Lack of mandatory civic engagement classes may lead to voter apathy

By Felix Sarver

People who ignore the government tend to get the government they deserve, said Gerald Gabris, professor of public administration.

Little education in government makes young people more apathetic, Gabris said: They tend to see government as dysfunctional and as a consequence turn their attention away from it. Some students tend to be apathetic toward the government and this may be the result of universities not making civic engagement classes central to education, according to the National Task Force on Civic Learning and Democratic Engagement.

Sophomore finance major Osama Shayeb said students are not usually aware of government policies affecting them.

“We’re worried about student loans,” he said.

Sophomore economics major Bryan Rodriguez said the majority of voters are 40 and older because students are generally not interested in politics.

“A lot of them, quite frankly, don’t know much about politics because they think it’s boring,” he said.

Classes teaching civil engagement are not mandatory for NIU students and have not been since the 1980s, Gabris said. Sometime during the 1980s, universities moved away from making mandatory civic responsibility classes, Gabris said.

“I came here in 1986 and in that year was about the time when a lot of these requirements were being changed,” Gabris said.

A student can now go through college without taking a course on American government, he said.

“I think that is a mistake,” Gabris said. “When you look at our country, it is founded on democratic principles.”

The promotion of civic responsibility is not held to any single political science course, said Andrea Radasanu, director of undergraduate studies for the political science department. A course on international relations has the potential to teach students to become more civically engaged, Radasanu said.

“Part of our mission is to promote responsible citizenship,” she said.

The political science department has two types of introductory courses teaching American government. Almost 500 students are enrolled in them currently, Radasanu said.

Shayeb said he thinks a required class teaching all students civic engagement would make them less apathetic. “To be honest, I didn’t even notice what the difference between Democrat and Republican was until recently,” Shayeb said.

Rodriguez said if such a class were to exist it should not be as demanding as a high-level class.

Todd said it is important to understand the inner workings of the government. However, there is a difference between knowing about the government and participating in the government.

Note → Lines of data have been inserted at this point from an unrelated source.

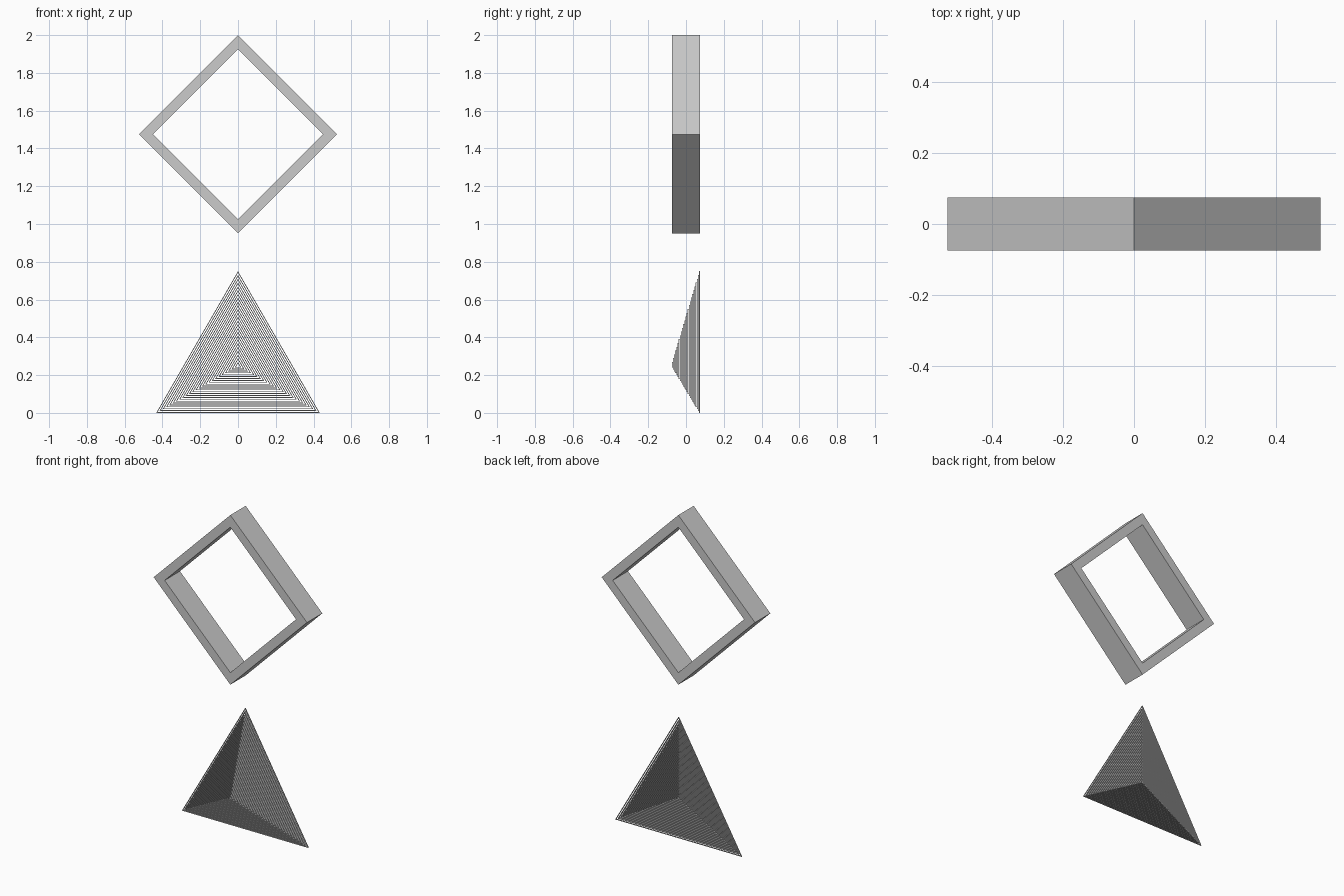
import bpy, bmesh
from math import sin, cos, pi

if "Cube" in bpy.data.objects:
    bpy.data.objects.remove(bpy.data.objects["Cube"])


def add_ring(bm, sides, outer, inner, front, back, cz):
    """Hollow regular-polygon frame, one corner pointing up, extruded along y."""
    def loop(r, y):
        return [bm.verts.new((r * cos(pi / 2 + 2 * pi * i / sides), y,
                              cz + r * sin(pi / 2 + 2 * pi * i / sides)))
                for i in range(sides)]
    loops = [loop(outer, front), loop(outer, back), loop(inner, back), loop(inner, front)]
    for a in range(4):
        p, q = loops[a], loops[(a + 1) % 4]
        for i in range(sides):
            j = (i + 1) % sides
            bm.faces.new((p[i], p[j], q[j], q[i]))


def finish(bm, name):
    bmesh.ops.recalc_face_normals(bm, faces=bm.faces)
    mesh = bpy.data.meshes.new(name)
    bm.to_mesh(mesh)
    bm.free()
    bpy.context.collection.objects.link(bpy.data.objects.new(name, mesh))


BACK = 0.075
DEPTH = 0.15

# Upper diamond frame
bm = bmesh.new()
add_ring(bm, 4, 0.525, 0.45, -BACK, BACK, 1.475)
finish(bm, "diamond_frame")

# Nested thin triangular frames, flush at the back and deeper towards the middle
COUNT = 25
STEP = 0.5 / COUNT
bm = bmesh.new()
for k in range(1, COUNT + 1):
    radius = STEP * k
    depth = DEPTH * (COUNT + 1 - k) / COUNT
    add_ring(bm, 3, radius, radius - STEP * 0.4, BACK - depth, BACK, 0.25)
finish(bm, "nested_triangles")
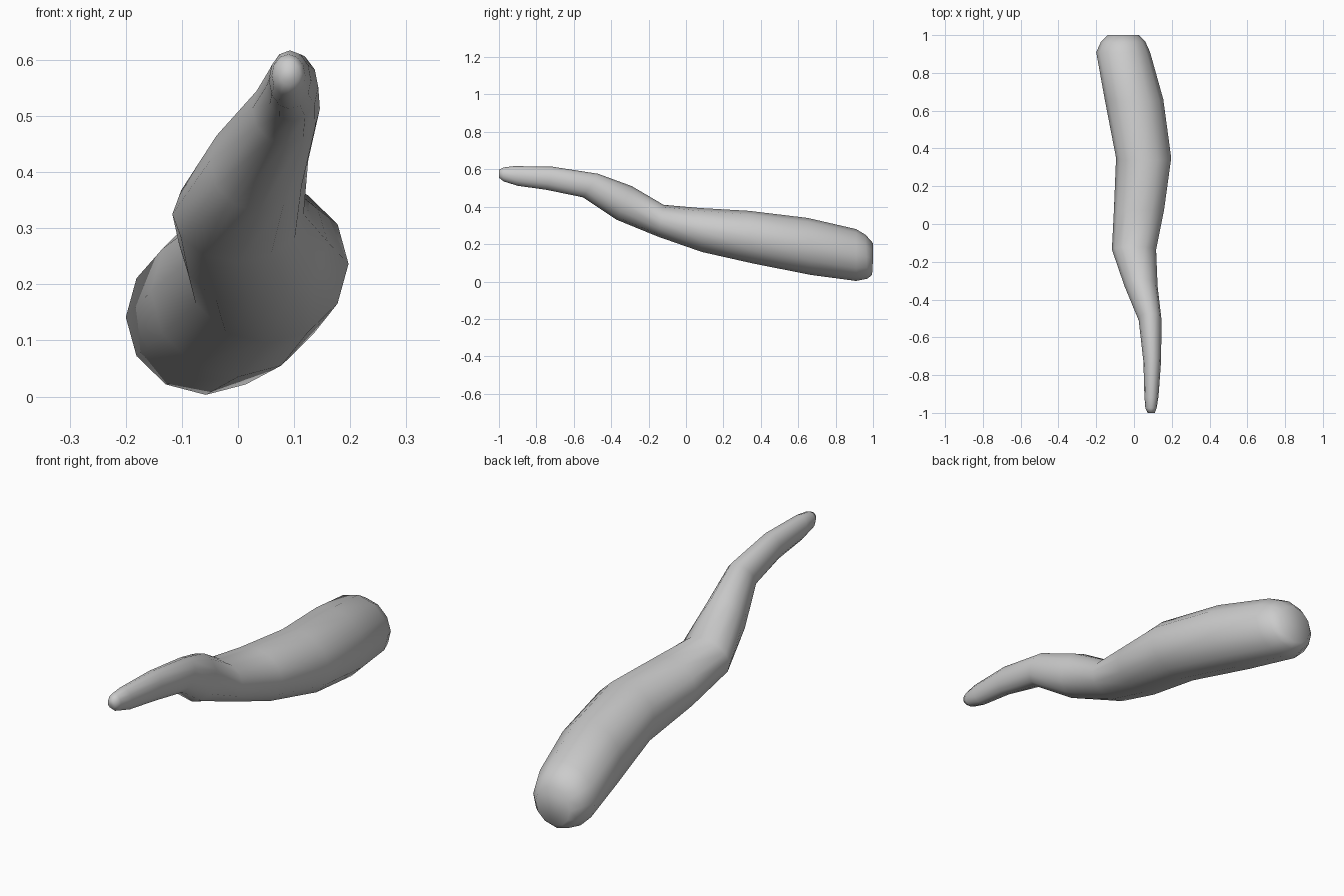
import bpy, bmesh, math

SIDES = 12
# cross-sections: y, x left, x right, z bottom, z top, lean (top further back than bottom)
RINGS = [
    (1.00, -0.14, 0.025, 0.035, 0.205, 0.01),
    (0.965, -0.175, 0.06, 0.015, 0.25, -0.01),
    (0.91, -0.20, 0.085, 0.003, 0.28, 0.0),
    (0.66, -0.155, 0.155, 0.035, 0.34, -0.02),
    (0.35, -0.095, 0.197, 0.095, 0.378, -0.03),
    (0.08, -0.106, 0.16, 0.158, 0.393, -0.01),
    (-0.135, -0.117, 0.117, 0.24, 0.41, 0.03),
    (-0.33, -0.05, 0.125, 0.33, 0.51, 0.08),
    (-0.51, 0.025, 0.146, 0.45, 0.576, 0.08),
    (-0.73, 0.05, 0.143, 0.49, 0.614, 0.03),
    (-0.91, 0.055, 0.13, 0.512, 0.617, -0.02),
    (-0.975, 0.06, 0.12, 0.535, 0.61, 0.0),
    (-1.00, 0.073, 0.11, 0.555, 0.598, 0.0),
]


def add_ring(bm, y, x0, x1, z0, z1, lean):
    verts = []
    for i in range(SIDES):
        a = math.tau * i / SIDES
        c, s = math.cos(a), math.sin(a)
        verts.append(bm.verts.new(((x0 + x1) / 2 + c * (x1 - x0) / 2,
                                   min(1, y + s * lean / 2),
                                   (z0 + z1) / 2 + s * (z1 - z0) / 2)))
    return verts


# winding tapered body, lofted through the rings and capped
bm = bmesh.new()
loops = [add_ring(bm, *r) for r in RINGS]
for a, b in zip(loops, loops[1:]):
    for i in range(SIDES):
        j = (i + 1) % SIDES
        bm.faces.new((a[i], a[j], b[j], b[i]))
bm.faces.new(loops[0])
bm.faces.new(loops[-1])
bmesh.ops.recalc_face_normals(bm, faces=bm.faces)
for f in bm.faces:
    f.smooth = True

mesh = bpy.data.meshes.new("tapered_root")
bm.to_mesh(mesh)
bm.free()
root = bpy.data.objects.new("tapered_root", mesh)
bpy.context.collection.objects.link(root)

“I know when I was younger, I guess I really didn’t understand having a knowledge of it and taking steps involved to change it or influence it are two totally separate things,” he said.

You have to make the government work more for you, Todd said.